▶ Exercise aim
Nothing other than the lines from the one containing "for y, z in ring(6, .18, 30) +" through the close of the entries below should be printed, each exactly.

▶ Records excerpted from a collection
===============
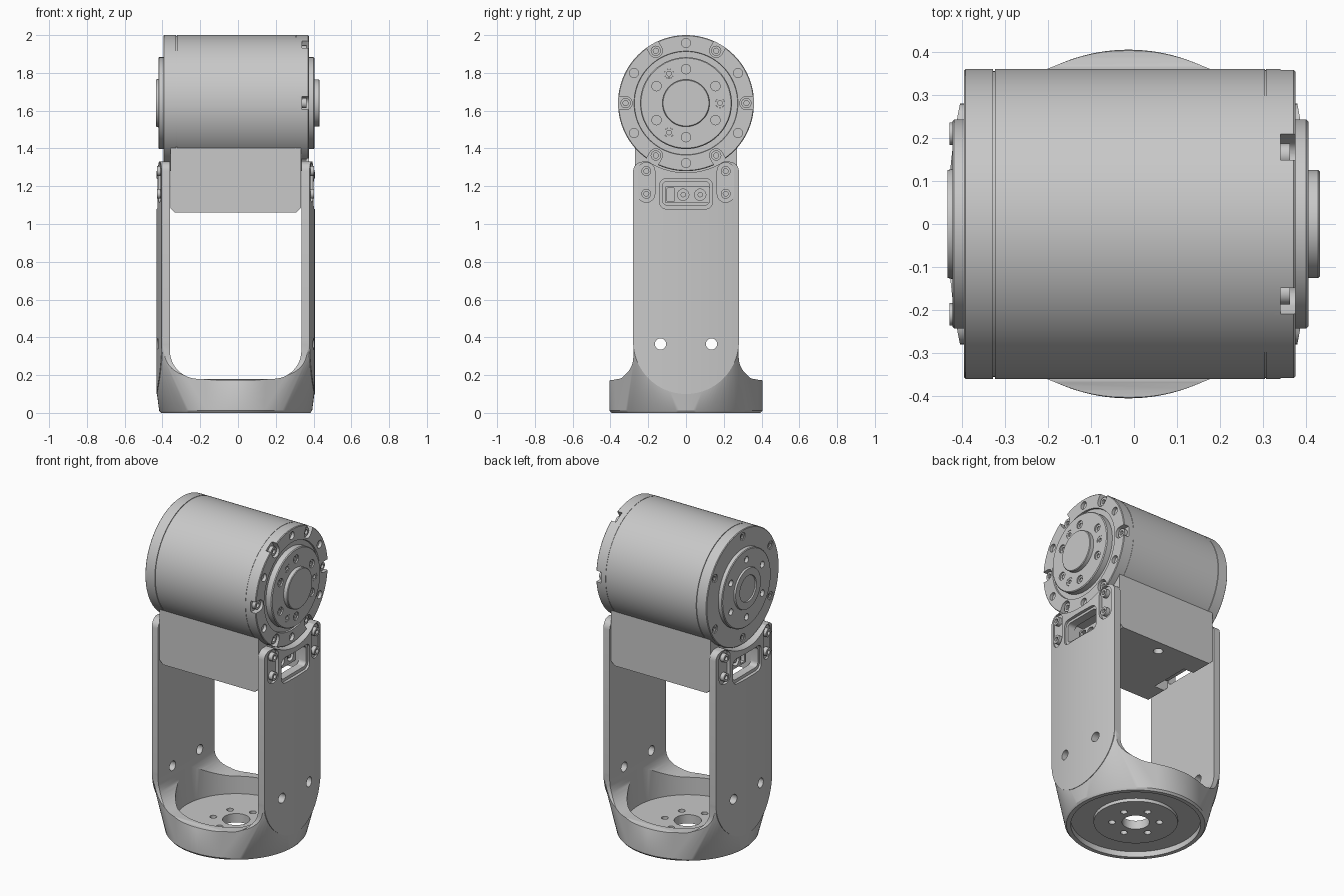
import bpy, bmesh
from math import pi, sin, cos, radians
from mathutils import Matrix, Vector

if "Cube" in bpy.data.objects:
    bpy.data.objects.remove(bpy.data.objects["Cube"])

CX, AXIS_Z, HALF = -0.0125, 1.64, 0.42      # bracket centre, motor axis height, bracket half width
CROWN = 1.4                                 # radius of the plates' slightly curved outer faces

grey = bpy.data.materials.new("machined_grey")
grey.use_nodes = True
grey.diffuse_color = (0.58, 0.58, 0.58, 1)
grey.node_tree.nodes["Principled BSDF"].inputs["Base Color"].default_value = (0.58, 0.58, 0.58, 1)


# ---- helpers
def finish(name, bm):
    bmesh.ops.recalc_face_normals(bm, faces=bm.faces)
    me = bpy.data.meshes.new(name)
    bm.to_mesh(me)
    bm.free()
    me.materials.append(grey)
    ob = bpy.data.objects.new(name, me)
    bpy.context.collection.objects.link(ob)
    return ob


def activate(ob):
    bpy.ops.object.select_all(action='DESELECT')
    ob.select_set(True)
    bpy.context.view_layer.objects.active = ob


def boolean(ob, tool, op='DIFFERENCE'):
    """Apply a boolean with a bmesh or an object, then remove the tool."""
    if isinstance(tool, bmesh.types.BMesh):
        tool = finish("tool", tool)
    tool.hide_render = True
    mod = ob.modifiers.new("bool", 'BOOLEAN')
    mod.operation, mod.solver, mod.object = op, 'EXACT', tool
    activate(ob)
    bpy.ops.object.modifier_apply(modifier=mod.name)
    bpy.data.objects.remove(tool)


def smooth(ob):
    activate(ob)
    bpy.ops.object.shade_smooth_by_angle(angle=radians(30))


def prism(bm, pts, axis, a, b):
    """Extrude an outline: (y, z) along x, (x, z) along y, or (x, y) along z."""
    def put(p, t):
        return {'x': (t, *p), 'y': (p[0], t, p[1]), 'z': (*p, t)}[axis]
    lo = [bm.verts.new(put(p, a)) for p in pts]
    hi = [bm.verts.new(put(p, b)) for p in pts]
    bm.faces.new(lo)
    bm.faces.new(hi)
    for i in range(len(pts)):
        j = (i + 1) % len(pts)
        bm.faces.new((lo[i], lo[j], hi[j], hi[i]))
    return bm


def cylinder(bm, axis, centre, r, length, n=24):
    rot = Matrix.Rotation(pi / 2, 4, 'Y') if axis == 'x' else Matrix()
    bmesh.ops.create_cone(bm, cap_ends=True, segments=n, radius1=r, radius2=r, depth=length,
                          matrix=Matrix.Translation(centre) @ rot)
    return bm


def arc(c, r, a0, a1, n):
    return [(c[0] + r * cos(radians(a0 + (a1 - a0) * i / n)),
             c[1] + r * sin(radians(a0 + (a1 - a0) * i / n))) for i in range(n + 1)]


def round_rect(u0, u1, v0, v1, r, n=6):
    corners = [(u1 - r, v1 - r), (u0 + r, v1 - r), (u0 + r, v0 + r), (u1 - r, v0 + r)]
    return [p for k, c in enumerate(corners) for p in arc(c, r, 90 * k, 90 * k + 90, n)]


def ring(count, r, start=0):
    """Points (y, z) on a circle about the motor axis."""
    return [(r * cos(radians(start + 360 * i / count)),
             AXIS_Z + r * sin(radians(start + 360 * i / count))) for i in range(count)]


def lathe(bm, profile, n, centre):
    """Spin (x, radius) points about an axis along x."""
    c = Vector(centre)
    vs = [bm.verts.new(c + Vector((x, 0, r))) for x, r in profile]
    es = [bm.edges.new(e) for e in zip(vs, vs[1:])]
    bmesh.ops.spin(bm, geom=vs + es, cent=c, axis=(1, 0, 0), angle=2 * pi, steps=n)
    bmesh.ops.remove_doubles(bm, verts=bm.verts, dist=1e-5)
    return bm


def screws(name, spots, x_in, x_out, r):
    """Round screw heads with a socket, facing from x_in toward x_out."""
    bm = bmesh.new()
    deep = x_out + (x_in - x_out) * 0.5
    for y, z in spots:
        head = [(x_in, 0), (x_in, r), (x_out, r), (x_out, r * .5), (deep, r * .5), (deep, 0)]
        part = lathe(bmesh.new(), head, 16, (0, y, z))
        me = bpy.data.meshes.new("head")
        part.to_mesh(me)
        part.free()
        bm.from_mesh(me)
        bpy.data.meshes.remove(me)
    smooth(finish(name, bm))


# ---- bracket foot: round base flaring out to the plates, with filleted shoulders
bm = bmesh.new()
for z, r in ((0, .395), (.012, .405), (.17, .405)):
    for x, y in arc((CX, 0), r, 0, 357.5, 143):
        bm.verts.new((x, y, z))
for s in (-1, 1):
    for y, z in arc((0, .38), .278, 180, 360, 40):
        bm.verts.new((CX + s * (HALF - .003 - y * y / (2 * CROWN)), y, z))
out = bmesh.ops.convex_hull(bm, input=bm.verts)
inner = set(out["geom_interior"]) | set(out["geom_unused"])
bmesh.ops.delete(bm, geom=[v for v in inner if isinstance(v, bmesh.types.BMVert)], context='VERTS')
bracket = finish("bracket", bm)
shoulder = arc((.4, .295), .121, 270, 180, 12)
trim = [(-.42, -.1), (.42, -.1), (.42, .174)] + shoulder + [(.279, .5), (-.279, .5)]
trim += [(-y, z) for y, z in reversed(shoulder)] + [(-.42, .174)]
boolean(bracket, prism(bmesh.new(), trim, 'x', -1, 1), 'INTERSECT')

# upright plates: rounded outline with gently crowned outer faces
outline = (arc((0, .38), .28, 180, 360, 48) + arc((.23, 1.28), .05, 0, 90, 6)
           + arc((-.23, 1.28), .05, 90, 180, 6))
plates = finish("plates", prism(bmesh.new(), outline, 'x', -1, 1))
crown = (arc((CX + HALF - CROWN, 0), CROWN, -14, 14, 28)
         + arc((CX - HALF + CROWN, 0), CROWN, 166, 194, 28))
boolean(plates, prism(bmesh.new(), crown, 'z', -1, 3), 'INTERSECT')
boolean(bracket, plates, 'UNION')

# open middle, cup interior and underside recess
boolean(bracket, prism(bmesh.new(), round_rect(CX - .348, CX + .348, .18, 1.8, .15, 12), 'y', -1, 1))
boolean(bracket, cylinder(bmesh.new(), 'z', (CX, 0, .22), .346, .3, 96))
boolean(bracket, cylinder(bmesh.new(), 'z', (CX, 0, -.08), .37, .23, 96))
boolean(bracket, cylinder(bmesh.new(), 'z', (CX, 0, .04), .24, .05, 64), 'UNION')

# foot holes
bm = cylinder(bmesh.new(), 'z', (CX, 0, .05), .078, .3, 40)
for x, y in arc((CX, 0), .135, 20, 320, 5):
    cylinder(bm, 'z', (x, y, .05), .02, .3, 16)
boolean(bracket, bm)

# clearance for the motor, connector windows, cross holes and screw pads
boolean(bracket, cylinder(bmesh.new(), 'x', (0, 0, AXIS_Z), .368, 2, 96))
bm = prism(bmesh.new(), round_rect(-.125, .125, 1.1, 1.225, .025), 'x', -1, 1)
for y in (-.135, .135):
    cylinder(bm, 'x', (0, y, .365), .03, 2)
boolean(bracket, bm)
bm = bmesh.new()
for s in (-1, 1):
    prism(bm, round_rect(-.14, .14, 1.08, 1.24, .035), 'x', CX + s * (HALF - .02), CX + s * .6)
    for y in (-.21, .21):
        prism(bm, round_rect(y - .045, y + .045, 1.115, 1.325, .044), 'x',
              CX + s * (HALF - .03), CX + s * .6)
boolean(bracket, bm)
smooth(bracket)

pads = [(y, z) for y in (-.21, .21) for z in (1.16, 1.28)]
for side, s in (("left", 1), ("right", -1)):
    screws(side + "_plate_screws", pads, CX + s * (HALF - .035), CX + s * (HALF - .004), .026)

# ---- motor housing
profile = [(-.425, 0), (-.425, .08), (-.433, .082), (-.433, .125), (-.422, .128), (-.422, .238),
           (-.418, .243), (-.395, .243), (-.395, .356), (-.391, .36), (-.327, .36), (-.327, .355),
           (-.323, .355), (-.323, .36), (.304, .36), (.304, .358), (.307, .358), (.307, .36),
           (.371, .36), (.375, .356), (.375, .275), (.365, .273), (.365, .243), (.4, .243),
           (.405, .238), (.405, .125), (.428, .125), (.432, .121), (.432, 0)]
motor = finish("motor_housing", lathe(bmesh.new(), profile, 128, (0, 0, AXIS_Z)))

# open notches and plain holes on the left flange
bm = bmesh.new()
for k in range(6):
    ca, sa = cos(k * pi / 3), sin(k * pi / 3)
    slot = arc((.32, 0), .035, 90, 270, 12) + [(.42, -.035), (.42, .035)]
    prism(bm, [(u * ca - v * sa, AXIS_Z + u * sa + v * ca) for u, v in slot], 'x', .34, .5)
for y, z in ring(6, .318, 30):
    cylinder(bm, 'x', (.4, y, z), .024, .09)
for y, z in ring(6, .18, 30) + ring(3, .18):
    cylinder(bm, 'x', (.43, y, z), .025, .08)
# holes on the right flange
for y, z in ring(6, .318, 30):
    cylinder(bm, 'x', (-.42, y, z), .025, .08)
for y, z in ring(6, .18, 30):
    cylinder(bm, 'x', (-.44, y, z), .02, .08)
boolean(motor, bm)
smooth(motor)

screws("left_flange_screws", ring(6, .32), .335, .362, .027)
screws("left_hub_sockets", ring(6, .18, 30), .385, .397, .0245)
screws("left_hub_screws", ring(3, .18), .385, .404, .0245)
screws("right_flange_screws", ring(6, .318, 30), -.375, -.39, .0245)

# ---- electronics box below the motor
c = .025
box = [(-.358, 1.5), (-.358, 1.06 + c), (-.358 + c, 1.06), (.333 - c, 1.06), (.333, 1.06 + c), (.333, 1.5)]
block = finish("electronics_box", prism(bmesh.new(), box, 'y', -.27, .27))
bm = bmesh.new()
for s in (-1, 1):
    prism(bm, [(-.13, 1), (.13, 1), (.13, 1.24), (-.13, 1.24)], 'x', CX + s * .25, CX + s * .5)
    cylinder(bm, 'z', (-.02, s * .19, 1.06), .028, .06)
boolean(block, bm)
smooth(block)

# ---- connectors behind the windows
for side, s in (("left", 1), ("right", -1)):
    bm = prism(bmesh.new(), round_rect(-.11, .125, 1.11, 1.2, .008, 2), 'x', CX + s * .24, CX + s * .325)
    plug = finish(side + "_connector", bm)
    bm = prism(bmesh.new(), round_rect(-.1, -.06, 1.12, 1.19, .004, 2), 'x', CX + s * .3, CX + s * .4)
    for y in (-.015, .075):
        cylinder(bm, 'x', (CX + s * .35, y, 1.155), .03, .1)
    boolean(plug, bm)
    smooth(plug)
    bm = bmesh.new()
    for y in (-.015, .075):
        cylinder(bm, 'x', (CX + s * .305, y, 1.155), .014, .03, 12)
    smooth(finish(side + "_connector_pins", bm))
===============
▶ Response for this exercise
for y, z in ring(6, .18, 30) + ring(3, .18):
    cylinder(bm, 'x', (.43, y, z), .025, .08)
# holes on the right flange
for y, z in ring(6, .318, 30):
    cylinder(bm, 'x', (-.42, y, z), .025, .08)
for y, z in ring(6, .18, 30):
    cylinder(bm, 'x', (-.44, y, z), .02, .08)
boolean(motor, bm)
smooth(motor)

screws("left_flange_screws", ring(6, .32), .335, .362, .027)
screws("left_hub_sockets", ring(6, .18, 30), .385, .397, .0245)
screws("left_hub_screws", ring(3, .18), .385, .404, .0245)
screws("right_flange_screws", ring(6, .318, 30), -.375, -.39, .0245)

# ---- electronics box below the motor
c = .025
box = [(-.358, 1.5), (-.358, 1.06 + c), (-.358 + c, 1.06), (.333 - c, 1.06), (.333, 1.06 + c), (.333, 1.5)]
block = finish("electronics_box", prism(bmesh.new(), box, 'y', -.27, .27))
bm = bmesh.new()
for s in (-1, 1):
    prism(bm, [(-.13, 1), (.13, 1), (.13, 1.24), (-.13, 1.24)], 'x', CX + s * .25, CX + s * .5)
    cylinder(bm, 'z', (-.02, s * .19, 1.06), .028, .06)
boolean(block, bm)
smooth(block)

# ---- connectors behind the windows
for side, s in (("left", 1), ("right", -1)):
    bm = prism(bmesh.new(), round_rect(-.11, .125, 1.11, 1.2, .008, 2), 'x', CX + s * .24, CX + s * .325)
    plug = finish(side + "_connector", bm)
    bm = prism(bmesh.new(), round_rect(-.1, -.06, 1.12, 1.19, .004, 2), 'x', CX + s * .3, CX + s * .4)
    for y in (-.015, .075):
        cylinder(bm, 'x', (CX + s * .35, y, 1.155), .03, .1)
    boolean(plug, bm)
    smooth(plug)
    bm = bmesh.new()
    for y in (-.015, .075):
        cylinder(bm, 'x', (CX + s * .305, y, 1.155), .014, .03, 12)
    smooth(finish(side + "_connector_pins", bm))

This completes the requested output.